RECORD EXCERPTS:
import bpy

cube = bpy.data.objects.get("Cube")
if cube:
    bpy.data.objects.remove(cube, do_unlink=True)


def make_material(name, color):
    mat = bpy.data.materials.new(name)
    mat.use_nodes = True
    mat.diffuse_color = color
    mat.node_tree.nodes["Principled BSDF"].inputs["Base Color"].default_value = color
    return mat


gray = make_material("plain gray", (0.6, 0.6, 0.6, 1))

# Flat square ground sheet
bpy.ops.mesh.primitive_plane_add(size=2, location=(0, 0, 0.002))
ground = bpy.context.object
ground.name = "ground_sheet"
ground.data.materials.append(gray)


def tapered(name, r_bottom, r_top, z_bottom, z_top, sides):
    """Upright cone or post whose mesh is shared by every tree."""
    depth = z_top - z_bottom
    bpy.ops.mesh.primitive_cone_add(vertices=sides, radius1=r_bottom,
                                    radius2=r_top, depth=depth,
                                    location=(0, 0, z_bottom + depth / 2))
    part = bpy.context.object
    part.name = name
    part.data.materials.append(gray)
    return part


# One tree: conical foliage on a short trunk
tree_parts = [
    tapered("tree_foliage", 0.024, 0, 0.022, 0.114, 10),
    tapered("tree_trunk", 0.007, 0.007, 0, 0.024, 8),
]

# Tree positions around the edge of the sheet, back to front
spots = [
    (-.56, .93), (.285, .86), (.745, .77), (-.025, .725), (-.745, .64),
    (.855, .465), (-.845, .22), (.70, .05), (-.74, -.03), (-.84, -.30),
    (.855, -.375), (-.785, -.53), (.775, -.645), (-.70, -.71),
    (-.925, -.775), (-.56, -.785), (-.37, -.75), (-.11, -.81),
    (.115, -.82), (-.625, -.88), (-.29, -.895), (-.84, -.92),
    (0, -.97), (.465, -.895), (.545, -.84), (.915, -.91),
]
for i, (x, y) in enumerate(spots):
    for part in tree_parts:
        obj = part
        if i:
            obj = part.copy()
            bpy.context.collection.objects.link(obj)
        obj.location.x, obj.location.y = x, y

WORK ORDER:
A verbatim copy of every entry is needed.

SOLUTION TO THE EXERCISE:
import bpy

cube = bpy.data.objects.get("Cube")
if cube:
    bpy.data.objects.remove(cube, do_unlink=True)


def make_material(name, color):
    mat = bpy.data.materials.new(name)
    mat.use_nodes = True
    mat.diffuse_color = color
    mat.node_tree.nodes["Principled BSDF"].inputs["Base Color"].default_value = color
    return mat


gray = make_material("plain gray", (0.6, 0.6, 0.6, 1))

# Flat square ground sheet
bpy.ops.mesh.primitive_plane_add(size=2, location=(0, 0, 0.002))
ground = bpy.context.object
ground.name = "ground_sheet"
ground.data.materials.append(gray)


def tapered(name, r_bottom, r_top, z_bottom, z_top, sides):
    """Upright cone or post whose mesh is shared by every tree."""
    depth = z_top - z_bottom
    bpy.ops.mesh.primitive_cone_add(vertices=sides, radius1=r_bottom,
                                    radius2=r_top, depth=depth,
                                    location=(0, 0, z_bottom + depth / 2))
    part = bpy.context.object
    part.name = name
    part.data.materials.append(gray)
    return part


# One tree: conical foliage on a short trunk
tree_parts = [
    tapered("tree_foliage", 0.024, 0, 0.022, 0.114, 10),
    tapered("tree_trunk", 0.007, 0.007, 0, 0.024, 8),
]

# Tree positions around the edge of the sheet, back to front
spots = [
    (-.56, .93), (.285, .86), (.745, .77), (-.025, .725), (-.745, .64),
    (.855, .465), (-.845, .22), (.70, .05), (-.74, -.03), (-.84, -.30),
    (.855, -.375), (-.785, -.53), (.775, -.645), (-.70, -.71),
    (-.925, -.775), (-.56, -.785), (-.37, -.75), (-.11, -.81),
    (.115, -.82), (-.625, -.88), (-.29, -.895), (-.84, -.92),
    (0, -.97), (.465, -.895), (.545, -.84), (.915, -.91),
]
for i, (x, y) in enumerate(spots):
    for part in tree_parts:
        obj = part
        if i:
            obj = part.copy()
            bpy.context.collection.objects.link(obj)
        obj.location.x, obj.location.y = x, y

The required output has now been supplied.